'A life of her own' by Emelie Carles is an English translation of the French book, 'Une soupe aux herbes sauvages (A Wild Herb Soup) about Emelie Carles, a French girl born at the turn of the century in the harsh, primitive land that was France's Appalachia of the time.
'With the first nice day of Spring, when the mountainside is drenched with melted snow, I like to stretch out on my deck chair on the terrace beside my house, Le Vivier. A little while later, down by the river, I make good use of my walk gathering the plants I will need for my soup of wild herbs. I don't have to go far. I need only bend down. This one is rib grass and over there, wild sorrel, tall drouille with its broad smooth leaves, nettle or salsify, dandelion, lamb's lettuce, a small creeping thistle we call chonzio, a milky plant, sedge, yarrow, chalabrei with its broadly scalloped leaves and white flowers, tetragonia or wild spinach, some langue bogne of the light pink flowers and slim bright green leaves, a sage leaf and a sprig of chive. Then I add a touch of garlic, a few potatoes or a handful of rice and I get a rich and delicious soup. To make it come out right, you have to watch the proportions. Not more than a bit of each herb is required; no single one should stand out, for if it does the soup may prove inedible - too bitter, too acid or too bland. Such is my wild herb soup. All my life I have lived where I was born, in the mountain country around Briancon. And now I have so many different things to tell, funny, picturesque or cruel, that from the beginning to end, they serve as the ingredients for another kind of wild herb soup.'

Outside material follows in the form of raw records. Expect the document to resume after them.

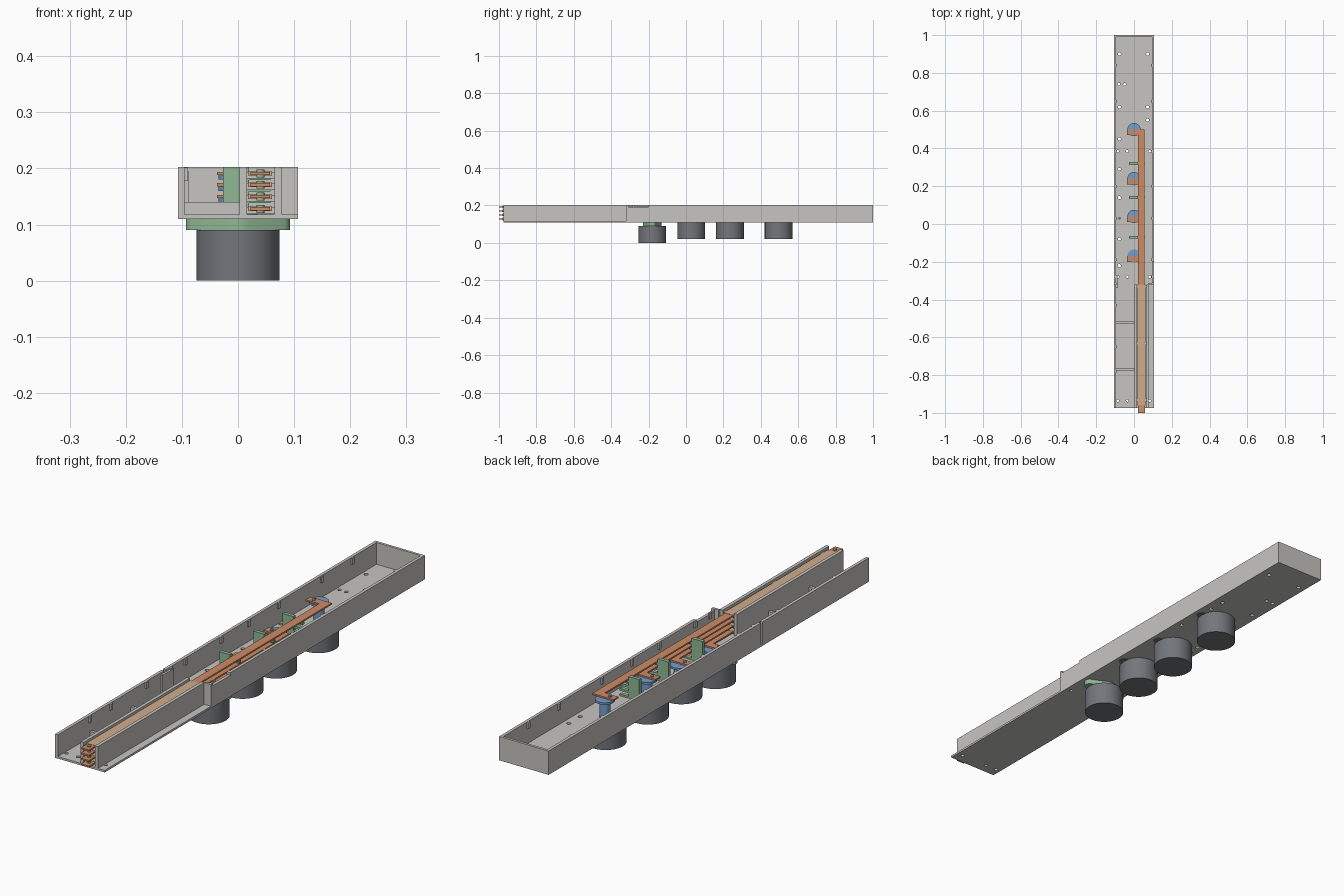
import bpy, bmesh, math
from mathutils import Matrix

if "Cube" in bpy.data.objects:
    bpy.data.objects.remove(bpy.data.objects["Cube"], do_unlink=True)


def material(name, color):
    m = bpy.data.materials.new(name)
    m.use_nodes = True
    m.diffuse_color = (*color, 1)
    m.node_tree.nodes["Principled BSDF"].inputs["Base Color"].default_value = (*color, 1)
    return m


GREY = material("light grey", (0.57, 0.56, 0.53))
DARK = material("dark grey", (0.17, 0.18, 0.2))
COPPER = material("copper", (0.62, 0.26, 0.13))
TAN = material("tan sleeve", (0.63, 0.41, 0.26))
BLUE = material("blue", (0.18, 0.34, 0.6))
GREEN = material("green", (0.28, 0.48, 0.3))


def finish(name, bm, mat, smooth=False):
    me = bpy.data.meshes.new(name)
    bmesh.ops.recalc_face_normals(bm, faces=bm.faces)
    bm.to_mesh(me)
    bm.free()
    ob = bpy.data.objects.new(name, me)
    bpy.context.collection.objects.link(ob)
    me.materials.append(mat)
    if smooth:
        bpy.ops.object.select_all(action="DESELECT")
        ob.select_set(True)
        bpy.context.view_layer.objects.active = ob
        bpy.ops.object.shade_smooth_by_angle(angle=math.radians(35))
    return ob


def box(name, mat, x, y, z):
    bm = bmesh.new()
    size = [b - a for a, b in (x, y, z)]
    mid = [(a + b) / 2 for a, b in (x, y, z)]
    bmesh.ops.create_cube(bm, size=1, matrix=Matrix.Translation(mid) @ Matrix.Diagonal((*size, 1)))
    return finish(name, bm, mat)


def add_cylinder(bm, x, y, z, r, sides=48):
    bmesh.ops.create_cone(bm, cap_ends=True, segments=sides, radius1=r, radius2=r,
                          depth=z[1] - z[0], matrix=Matrix.Translation((x, y, sum(z) / 2)))


def cylinder(name, mat, x, y, z, r, sides=48):
    bm = bmesh.new()
    add_cylinder(bm, x, y, z, r, sides)
    return finish(name, bm, mat, True)


def lozenge(name, mat, y, z, r):
    # rounded flange with an ear on each side
    bm = bmesh.new()
    add_cylinder(bm, 0, y, z, r)
    for x in (-0.073, 0.073):
        add_cylinder(bm, x, y, z, 0.02, 24)
    hull = bmesh.ops.convex_hull(bm, input=bm.verts)
    inside = {g for g in hull["geom_interior"] + hull["geom_unused"] if isinstance(g, bmesh.types.BMVert)}
    bmesh.ops.delete(bm, geom=list(inside), context="VERTS")
    bmesh.ops.dissolve_limit(bm, angle_limit=0.01, verts=bm.verts, edges=bm.edges)
    return finish(name, bm, mat, True)


FRONT, JOINT, BACK = -0.975, -0.32, 1.0
BOTTOM, FLOOR, TOP = 0.11, 0.118, 0.203
W, INNER = 0.107, 0.095

# Floor with drilled holes
floor = box("tray_floor", GREY, (-W, W), (FRONT, BACK), (BOTTOM, FLOOR))
holes = bmesh.new()
for y in (0.9, 0.62, 0.45, 0.29, 0.14, 0.03, -0.08, -0.22):
    add_cylinder(holes, -0.077, y, (0.1, 0.13), 0.008, 16)
for y in (0.9, 0.62, 0.55):
    add_cylinder(holes, 0.072, y, (0.1, 0.13), 0.008, 16)
for y in (0.385, -0.28, -0.935):
    for x in (-0.086, -0.035, 0.083):
        add_cylinder(holes, x, y, (0.1, 0.13), 0.007, 16)
for x in (-0.08, -0.05):
    add_cylinder(holes, x, 0.74, (0.1, 0.13), 0.007, 16)
cutter = finish("hole_cutter", holes, GREY)
cutter.hide_render = True
cutter.hide_viewport = True
drill = floor.modifiers.new("holes", "BOOLEAN")
drill.operation = "DIFFERENCE"
drill.solver = "EXACT"
drill.object = cutter

# Tray walls
box("right_wall_front", GREY, (-W, -INNER), (FRONT, JOINT), (FLOOR, TOP))
box("right_wall_rear", GREY, (-W, -INNER), (JOINT + 0.01, BACK), (FLOOR, TOP))
box("right_wall_joint", GREY, (-INNER, -INNER + 0.008), (JOINT - 0.02, JOINT + 0.05), (FLOOR, TOP - 0.008))
box("left_wall_post", GREY, (INNER, W), (JOINT, JOINT + 0.012), (FLOOR, TOP))
box("left_wall_notched", GREY, (INNER, W), (JOINT + 0.012, -0.2), (FLOOR, 0.193))
box("left_wall", GREY, (INNER, W), (-0.2, BACK), (FLOOR, TOP))
box("back_wall", GREY, (-INNER, INNER), (BACK - 0.01, BACK), (FLOOR, TOP))
for y in (0.84, 0.65, 0.385, 0.2, 0.03, -0.19, -0.28):
    for s in (-1, 1):
        a, b = sorted((s * 0.089, s * INNER))
        box("rim_tab", GREY, (a, b), (y - 0.007, y + 0.007), (TOP - 0.025, TOP - 0.001))
for y in (-0.43, -0.65, -0.78):
    box("rim_tab", GREY, (-INNER, -0.089), (y - 0.007, y + 0.007), (TOP - 0.025, TOP - 0.001))

# Front conductor channel and low cross ribs
for x in (0.003, 0.065):
    box("channel_wall", GREY, (x, x + 0.013), (FRONT, JOINT), (FLOOR, TOP))
box("channel_end_plate", GREY, (0.078, INNER), (JOINT, JOINT + 0.008), (FLOOR, TOP))
for y in (-0.52, -0.77):
    box("cross_rib", GREY, (-INNER, 0.003), (y - 0.006, y + 0.006), (FLOOR, 0.14))

# Stacked conductors, each feeding one terminal
stations = [-0.17, 0.04, 0.24, 0.5]
levels = [0.128, 0.15, 0.171, 0.191]
for i, (y, z) in enumerate(zip(stations, levels)):
    bar = (z - 0.003, z + 0.003)
    box("conductor_bar", COPPER, (0.021, 0.055), (JOINT, y), bar)
    box("conductor_tip", COPPER, (0.022, 0.057), (-1.0, -0.96), bar)
    box("conductor_sleeve", TAN, (0.018, 0.061), (-0.96, JOINT), (z - 0.004, z + 0.004))
    for e in (-0.94, -0.64, JOINT - 0.02):
        box("conductor_spacer", GREY, (0.016, 0.065), (e, e + 0.015), (z - 0.009, z + 0.003))
    cylinder("tip_bolt", GREEN, 0.04, -0.975, (z - 0.007, z + 0.007), 0.007, 16)
    # Terminal post, head and strap
    cylinder("terminal_post", BLUE, 0, y, (BOTTOM, z - 0.01), 0.02)
    cylinder("terminal_head", BLUE, 0, y, (z - 0.011, z - 0.003), 0.035)
    box("terminal_strap", COPPER, (-0.037, 0.055), (y - 0.03, y), bar)
    cylinder("strap_screw", BLUE, -0.012, y - 0.015, (z, z + 0.006), 0.007, 16)

# Insulating comb plates holding the bars
for y in (0.32, 0.14, -0.07):
    box("comb_plate", GREEN, (-0.027, 0.02), (y - 0.007, y + 0.007), (FLOOR, TOP))
    for z in levels:
        box("comb_tooth", GREEN, (0.02, 0.058), (y - 0.007, y + 0.007), (z - 0.012, z - 0.003))

# Round units beneath the tray
for i, y in enumerate((-0.18, 0.028, 0.235, 0.495)):
    top = 0.09 if i == 0 else BOTTOM
    cylinder("round_unit", DARK, 0, y, (top - 0.09, top), 0.074, 64)
    if i == 0:
        lozenge("mounting_flange", GREEN, y, (0.09, BOTTOM), 0.05)
    else:
        lozenge("flange_rim", DARK, y, (BOTTOM - 0.002, BOTTOM + 0.004), 0.05)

Wow! What incredible people these were! And in the days before modern technology.

inspiration 1

While Europe inspires me most, I can't be there all the time. I have to let my back yard inspire me. So I drove to the OC, Orange County, to a little city call Orange. I knew it because I used to live there. There's a great used bookstore there; I've spent a lot of time and money there. They have two locations in the OC, in the city of Orange and in Huntington Beach. They have a website also, ebookman. I was early; imagine waiting for a used bookstore to open, only I would but there are others; I'm in good company. I love this used bookstore; it's bigger than most and they are always expanding.
I found a stack of books on France including one printed in 1924 called, 'So you're going to Paris - and if I were going with you these are the things I'd invite you to do.' Talk about a very long title, it's a no no in today's publishing world. This book was revised and printed three times.

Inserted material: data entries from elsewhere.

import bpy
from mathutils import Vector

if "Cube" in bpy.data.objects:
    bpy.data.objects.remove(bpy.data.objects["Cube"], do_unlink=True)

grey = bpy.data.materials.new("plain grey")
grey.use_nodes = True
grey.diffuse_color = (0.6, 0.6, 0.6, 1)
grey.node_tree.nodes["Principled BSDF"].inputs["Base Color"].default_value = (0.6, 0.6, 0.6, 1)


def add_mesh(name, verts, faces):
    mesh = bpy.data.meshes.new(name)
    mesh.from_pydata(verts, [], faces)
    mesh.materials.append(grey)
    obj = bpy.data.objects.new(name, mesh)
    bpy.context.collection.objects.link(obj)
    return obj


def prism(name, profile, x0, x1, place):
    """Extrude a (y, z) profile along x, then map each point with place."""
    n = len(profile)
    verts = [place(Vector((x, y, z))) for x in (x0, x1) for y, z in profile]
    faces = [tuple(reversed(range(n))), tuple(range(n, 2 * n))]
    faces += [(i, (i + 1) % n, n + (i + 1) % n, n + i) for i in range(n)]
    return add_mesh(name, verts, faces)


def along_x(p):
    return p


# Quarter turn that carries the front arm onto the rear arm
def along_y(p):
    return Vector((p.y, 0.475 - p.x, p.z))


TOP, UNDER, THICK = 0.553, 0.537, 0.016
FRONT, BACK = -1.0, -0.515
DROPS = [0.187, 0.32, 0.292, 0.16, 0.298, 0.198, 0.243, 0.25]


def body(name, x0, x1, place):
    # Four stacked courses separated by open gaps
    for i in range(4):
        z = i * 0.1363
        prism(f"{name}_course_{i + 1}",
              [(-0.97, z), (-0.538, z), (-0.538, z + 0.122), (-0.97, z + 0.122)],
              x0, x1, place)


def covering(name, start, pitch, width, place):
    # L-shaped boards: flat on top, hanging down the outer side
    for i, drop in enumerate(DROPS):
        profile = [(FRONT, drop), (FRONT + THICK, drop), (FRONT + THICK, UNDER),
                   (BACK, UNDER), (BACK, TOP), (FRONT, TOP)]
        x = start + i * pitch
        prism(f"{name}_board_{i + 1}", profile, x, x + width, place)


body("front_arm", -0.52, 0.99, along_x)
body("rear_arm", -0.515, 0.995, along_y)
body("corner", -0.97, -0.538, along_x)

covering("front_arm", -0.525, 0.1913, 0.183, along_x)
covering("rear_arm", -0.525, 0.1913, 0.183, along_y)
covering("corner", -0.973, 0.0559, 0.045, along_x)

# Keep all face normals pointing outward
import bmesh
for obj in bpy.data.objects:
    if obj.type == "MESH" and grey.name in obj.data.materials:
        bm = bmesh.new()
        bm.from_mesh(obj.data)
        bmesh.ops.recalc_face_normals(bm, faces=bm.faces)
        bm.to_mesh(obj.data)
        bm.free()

I actually wanted to read Anais Nin and Henry Miller. I asked one of the girls working there who was busy re stacking books, 'where is Anais Nin and Henry Miller?' She showed me where their books were. I bought 'The diary of Anais Nin Vol two 1934-1939.' When I finish reading this, I'm going back to the Bookman for more. It's been a great morning, I scored some great used books.
I used to live in this little city. It is a great place to go antiquing. There are lots of antique malls and garden shops. My favorite haunt is the 'Victoria company' owned by my friend, Donna. She let me photograph her shop but not her. I told her the pictures will appear on my blog and I'm going to tell everyone to go antiquing in Orange and to visit my friend, Donna at her very delightful little store that is crammed to the rafters with great stuff. A lot of the things I have in my house came from her store. She's been there for years and I've shopped at her store for years even though I don't live in the OC anymore. I still make the trip there from Los Angeles where I now reside.
I can't wait to read all my books. What a beautiful and inspiring day it's been.